┌──

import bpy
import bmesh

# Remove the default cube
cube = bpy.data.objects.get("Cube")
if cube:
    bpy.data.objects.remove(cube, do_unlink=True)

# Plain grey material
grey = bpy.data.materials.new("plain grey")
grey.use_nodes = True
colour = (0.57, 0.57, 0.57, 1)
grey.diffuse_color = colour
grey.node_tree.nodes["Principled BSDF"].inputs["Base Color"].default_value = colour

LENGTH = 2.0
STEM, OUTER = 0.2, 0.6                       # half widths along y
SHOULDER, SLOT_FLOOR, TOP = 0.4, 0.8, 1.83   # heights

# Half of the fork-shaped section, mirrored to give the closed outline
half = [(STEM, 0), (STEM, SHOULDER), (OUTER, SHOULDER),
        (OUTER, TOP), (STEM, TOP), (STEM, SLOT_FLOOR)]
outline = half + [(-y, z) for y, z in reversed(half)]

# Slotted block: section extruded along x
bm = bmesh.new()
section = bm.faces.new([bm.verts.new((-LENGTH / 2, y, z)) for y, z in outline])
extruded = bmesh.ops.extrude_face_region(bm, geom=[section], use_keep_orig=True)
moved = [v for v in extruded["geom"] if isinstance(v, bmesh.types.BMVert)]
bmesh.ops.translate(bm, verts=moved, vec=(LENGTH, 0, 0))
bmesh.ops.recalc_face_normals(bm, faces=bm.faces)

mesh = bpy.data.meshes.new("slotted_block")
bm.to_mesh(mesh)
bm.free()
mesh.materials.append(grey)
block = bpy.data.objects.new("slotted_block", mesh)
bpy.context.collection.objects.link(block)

└──

**Goal of the exercise**
Each and every record above needs writing out exactly.

**Response to this exercise**
import bpy
import bmesh

# Remove the default cube
cube = bpy.data.objects.get("Cube")
if cube:
    bpy.data.objects.remove(cube, do_unlink=True)

# Plain grey material
grey = bpy.data.materials.new("plain grey")
grey.use_nodes = True
colour = (0.57, 0.57, 0.57, 1)
grey.diffuse_color = colour
grey.node_tree.nodes["Principled BSDF"].inputs["Base Color"].default_value = colour

LENGTH = 2.0
STEM, OUTER = 0.2, 0.6                       # half widths along y
SHOULDER, SLOT_FLOOR, TOP = 0.4, 0.8, 1.83   # heights

# Half of the fork-shaped section, mirrored to give the closed outline
half = [(STEM, 0), (STEM, SHOULDER), (OUTER, SHOULDER),
        (OUTER, TOP), (STEM, TOP), (STEM, SLOT_FLOOR)]
outline = half + [(-y, z) for y, z in reversed(half)]

# Slotted block: section extruded along x
bm = bmesh.new()
section = bm.faces.new([bm.verts.new((-LENGTH / 2, y, z)) for y, z in outline])
extruded = bmesh.ops.extrude_face_region(bm, geom=[section], use_keep_orig=True)
moved = [v for v in extruded["geom"] if isinstance(v, bmesh.types.BMVert)]
bmesh.ops.translate(bm, verts=moved, vec=(LENGTH, 0, 0))
bmesh.ops.recalc_face_normals(bm, faces=bm.faces)

mesh = bpy.data.meshes.new("slotted_block")
bm.to_mesh(mesh)
bm.free()
mesh.materials.append(grey)
block = bpy.data.objects.new("slotted_block", mesh)
bpy.context.collection.objects.link(block)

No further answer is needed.